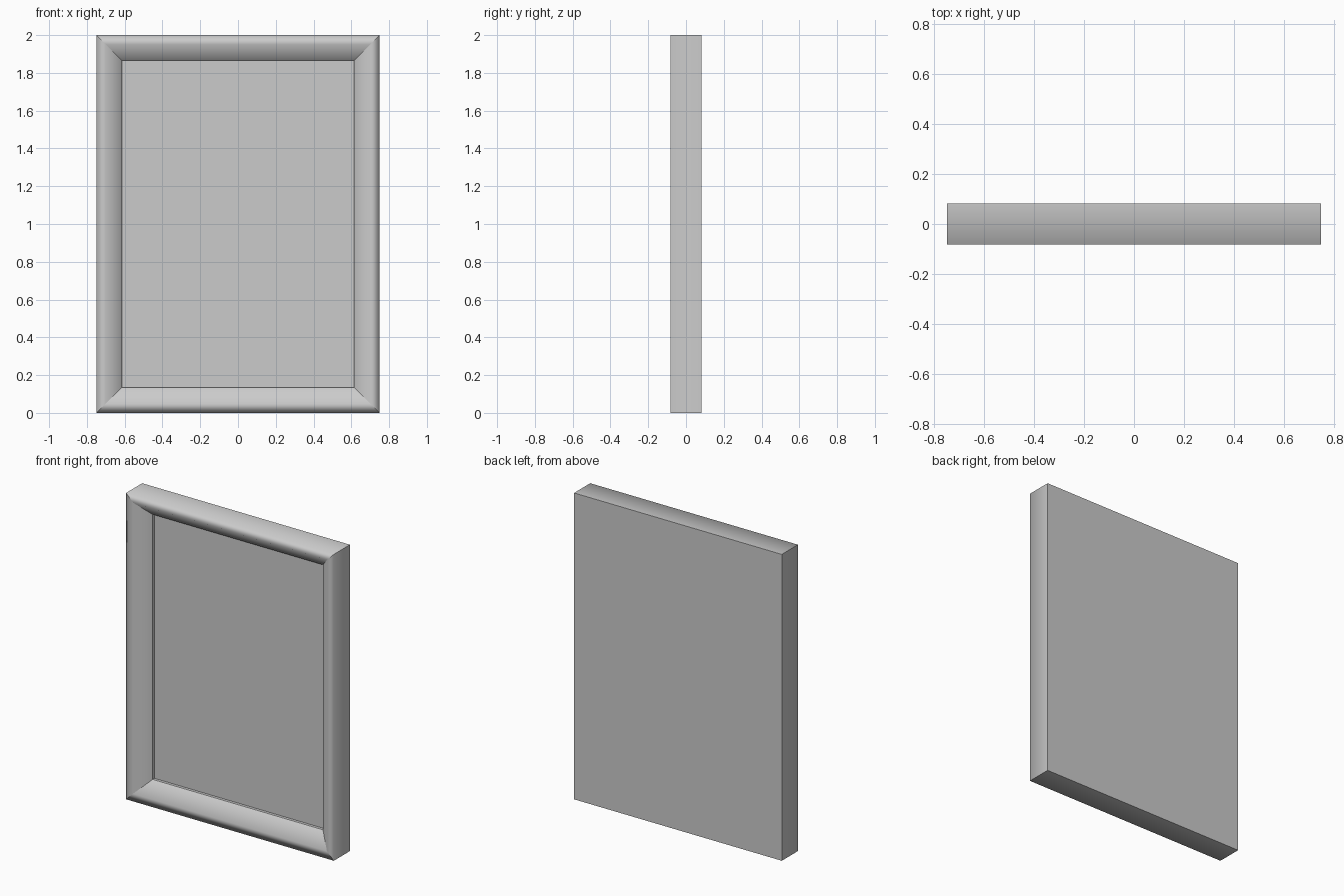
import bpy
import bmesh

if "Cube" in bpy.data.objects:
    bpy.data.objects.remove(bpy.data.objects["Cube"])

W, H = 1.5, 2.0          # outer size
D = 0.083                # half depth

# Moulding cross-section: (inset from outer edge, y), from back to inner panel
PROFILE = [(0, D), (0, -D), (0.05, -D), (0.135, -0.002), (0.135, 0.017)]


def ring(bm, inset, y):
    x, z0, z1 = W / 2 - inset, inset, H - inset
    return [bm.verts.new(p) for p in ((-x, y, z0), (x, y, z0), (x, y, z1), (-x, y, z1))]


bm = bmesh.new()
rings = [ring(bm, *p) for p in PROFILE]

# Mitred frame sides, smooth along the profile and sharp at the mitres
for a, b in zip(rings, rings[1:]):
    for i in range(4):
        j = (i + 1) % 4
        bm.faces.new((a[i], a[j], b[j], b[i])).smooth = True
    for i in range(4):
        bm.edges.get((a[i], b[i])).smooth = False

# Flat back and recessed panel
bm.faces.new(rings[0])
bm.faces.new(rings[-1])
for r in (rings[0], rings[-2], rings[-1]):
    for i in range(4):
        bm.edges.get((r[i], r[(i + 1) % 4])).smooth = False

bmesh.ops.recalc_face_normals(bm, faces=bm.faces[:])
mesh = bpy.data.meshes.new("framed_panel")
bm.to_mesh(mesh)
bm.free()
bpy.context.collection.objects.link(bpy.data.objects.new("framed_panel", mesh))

•••

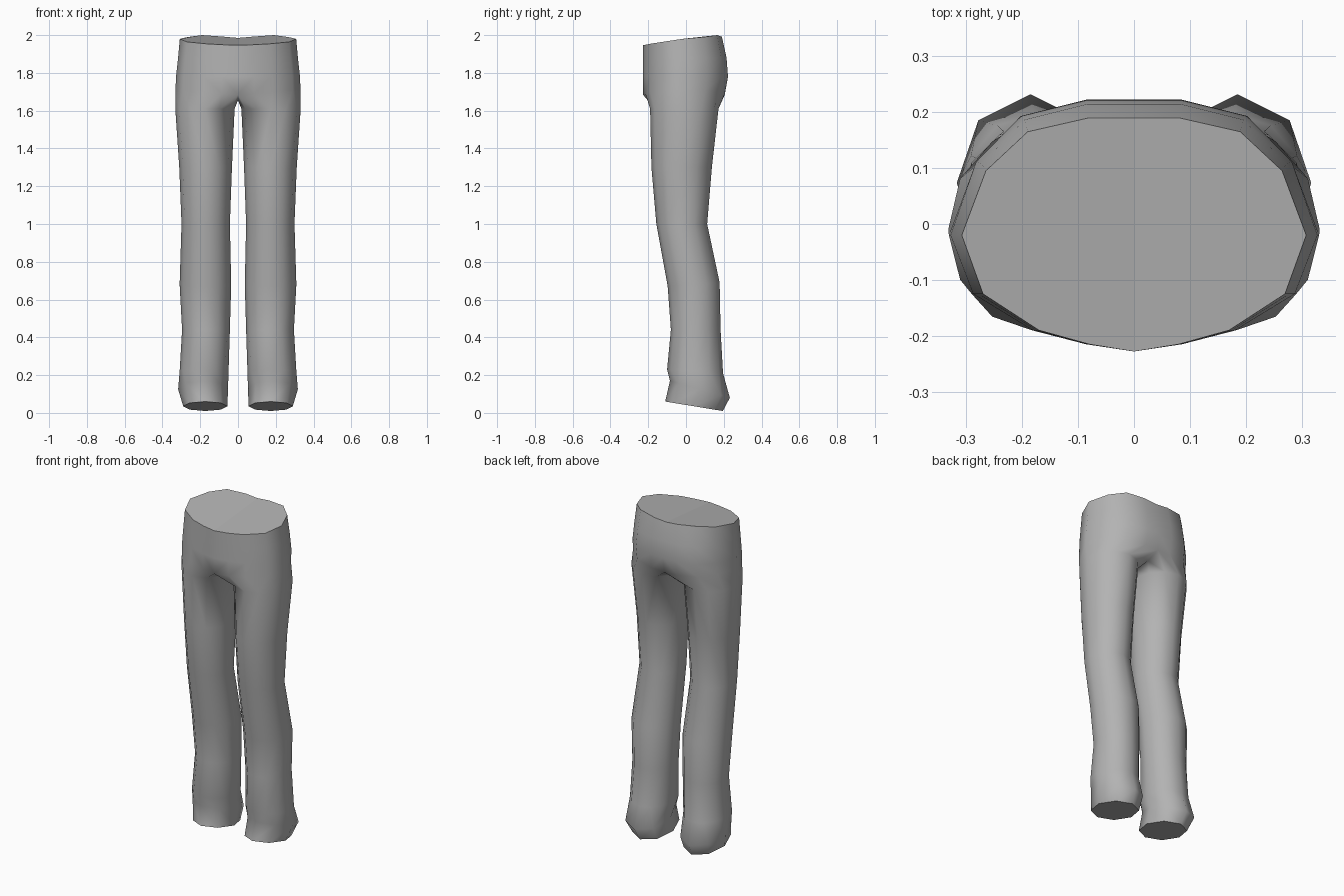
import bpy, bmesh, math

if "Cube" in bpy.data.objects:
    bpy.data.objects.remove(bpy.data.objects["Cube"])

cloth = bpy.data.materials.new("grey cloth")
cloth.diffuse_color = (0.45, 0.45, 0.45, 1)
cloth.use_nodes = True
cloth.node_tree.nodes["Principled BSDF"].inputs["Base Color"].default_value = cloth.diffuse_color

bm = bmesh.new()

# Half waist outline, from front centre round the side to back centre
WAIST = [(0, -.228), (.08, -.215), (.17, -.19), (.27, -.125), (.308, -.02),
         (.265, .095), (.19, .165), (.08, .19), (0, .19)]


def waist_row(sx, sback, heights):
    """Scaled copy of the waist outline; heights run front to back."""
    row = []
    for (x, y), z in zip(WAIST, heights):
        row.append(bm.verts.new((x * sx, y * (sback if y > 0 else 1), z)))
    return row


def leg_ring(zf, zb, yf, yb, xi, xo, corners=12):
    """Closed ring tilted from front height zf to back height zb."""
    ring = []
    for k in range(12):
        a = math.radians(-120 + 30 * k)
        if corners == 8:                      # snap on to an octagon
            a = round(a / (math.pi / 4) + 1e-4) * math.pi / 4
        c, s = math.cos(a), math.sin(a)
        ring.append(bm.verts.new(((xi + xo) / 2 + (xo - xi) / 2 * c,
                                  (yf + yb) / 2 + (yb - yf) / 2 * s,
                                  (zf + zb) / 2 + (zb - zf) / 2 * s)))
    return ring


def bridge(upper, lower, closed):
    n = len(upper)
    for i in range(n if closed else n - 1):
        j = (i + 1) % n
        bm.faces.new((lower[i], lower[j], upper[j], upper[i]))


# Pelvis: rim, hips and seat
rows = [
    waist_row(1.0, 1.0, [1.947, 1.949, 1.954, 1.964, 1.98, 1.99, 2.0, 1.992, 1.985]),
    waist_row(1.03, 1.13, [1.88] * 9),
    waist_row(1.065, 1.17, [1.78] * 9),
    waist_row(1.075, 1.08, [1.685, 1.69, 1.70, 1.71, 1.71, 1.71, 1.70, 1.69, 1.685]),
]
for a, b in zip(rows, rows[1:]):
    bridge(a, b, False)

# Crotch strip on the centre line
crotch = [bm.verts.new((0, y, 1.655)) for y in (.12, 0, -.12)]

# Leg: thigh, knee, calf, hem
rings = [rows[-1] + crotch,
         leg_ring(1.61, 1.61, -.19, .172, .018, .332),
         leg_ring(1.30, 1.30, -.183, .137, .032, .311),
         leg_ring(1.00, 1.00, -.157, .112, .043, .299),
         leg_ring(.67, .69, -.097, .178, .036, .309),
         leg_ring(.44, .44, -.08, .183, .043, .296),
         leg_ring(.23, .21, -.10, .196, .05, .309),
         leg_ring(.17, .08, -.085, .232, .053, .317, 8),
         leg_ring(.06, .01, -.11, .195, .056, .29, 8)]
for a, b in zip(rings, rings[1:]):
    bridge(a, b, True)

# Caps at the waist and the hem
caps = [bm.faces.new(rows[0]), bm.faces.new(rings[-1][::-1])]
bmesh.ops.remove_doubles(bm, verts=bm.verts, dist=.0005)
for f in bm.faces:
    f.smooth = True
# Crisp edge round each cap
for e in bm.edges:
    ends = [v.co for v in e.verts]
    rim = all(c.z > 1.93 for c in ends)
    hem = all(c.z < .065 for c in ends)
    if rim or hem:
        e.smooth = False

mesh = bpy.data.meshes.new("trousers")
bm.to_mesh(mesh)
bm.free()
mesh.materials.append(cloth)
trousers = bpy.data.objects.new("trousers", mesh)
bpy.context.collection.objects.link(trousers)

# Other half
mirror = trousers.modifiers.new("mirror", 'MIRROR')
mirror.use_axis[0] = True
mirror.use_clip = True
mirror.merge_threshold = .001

•••

Using the listing above, find how many lines include "rows"; reply with the number and no other words.

4